In 1982, the United States Supreme Court ruled that Amy Rowley, a deaf six-year-old, was not entitled to have a sign language interpreter in her public school classroom. Lawrence Siegel wholeheartedly disagrees with this decision in his new book The Human Right to Language: Communication Access for Deaf Children. Instead, he contends that the United States Constitution should protect every deaf and hard of hearing child’s right to communication and language as part of an individual’s right to liberty. Siegel argues that when a deaf or hard of hearing child sits alone in a crowded classroom and is unable to access the rich and varied communication around her, the child is denied any chance of success in life.
In The Human Right to Language, Siegel proposes that the First and Fourteenth Amendments of the Constitution be enforced so that Amy Rowley and her peers can possess that which virtually every other American child takes for granted – the right to receive and express thought in school. He asserts that the common notion of a right to “speech” is too infrequently interpreted in the narrowest sense as the right to “speak” rather than the broader right to receive and transmit information in all ways.

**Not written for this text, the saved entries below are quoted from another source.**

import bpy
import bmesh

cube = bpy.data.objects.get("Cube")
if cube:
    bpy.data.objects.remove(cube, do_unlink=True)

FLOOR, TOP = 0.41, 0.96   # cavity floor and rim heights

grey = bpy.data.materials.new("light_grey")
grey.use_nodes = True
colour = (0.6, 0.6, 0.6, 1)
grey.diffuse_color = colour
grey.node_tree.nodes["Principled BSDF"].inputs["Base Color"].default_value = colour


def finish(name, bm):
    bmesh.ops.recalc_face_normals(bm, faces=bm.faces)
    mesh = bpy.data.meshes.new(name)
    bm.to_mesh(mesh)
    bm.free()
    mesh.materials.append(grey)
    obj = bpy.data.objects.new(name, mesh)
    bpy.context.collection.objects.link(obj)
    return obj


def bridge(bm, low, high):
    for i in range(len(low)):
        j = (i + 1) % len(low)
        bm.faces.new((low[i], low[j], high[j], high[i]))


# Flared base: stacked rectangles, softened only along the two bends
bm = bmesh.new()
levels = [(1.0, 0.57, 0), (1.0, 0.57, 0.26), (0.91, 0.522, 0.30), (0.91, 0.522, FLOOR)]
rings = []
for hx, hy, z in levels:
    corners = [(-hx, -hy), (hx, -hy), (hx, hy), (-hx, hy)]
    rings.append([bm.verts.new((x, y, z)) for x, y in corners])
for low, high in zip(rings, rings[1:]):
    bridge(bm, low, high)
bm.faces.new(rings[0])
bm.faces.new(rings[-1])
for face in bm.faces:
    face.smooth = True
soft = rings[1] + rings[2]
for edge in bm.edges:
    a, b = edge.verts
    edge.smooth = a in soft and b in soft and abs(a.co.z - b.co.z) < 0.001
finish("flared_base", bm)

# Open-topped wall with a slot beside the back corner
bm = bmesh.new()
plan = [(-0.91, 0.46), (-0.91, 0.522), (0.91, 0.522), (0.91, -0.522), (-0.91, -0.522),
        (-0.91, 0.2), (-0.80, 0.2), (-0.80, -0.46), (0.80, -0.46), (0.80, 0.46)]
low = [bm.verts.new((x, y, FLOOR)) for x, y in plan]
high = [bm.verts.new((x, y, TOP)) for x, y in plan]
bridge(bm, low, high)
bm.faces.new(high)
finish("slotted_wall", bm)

Siegel reveals that there are no judicial decisions or laws that recognize this missing right, and offers here a legal and constitutional strategy for change. His well-reasoned hypothesis and many examples of deaf children with inadequate communication access in school combine to make a compelling case for changing the status quo.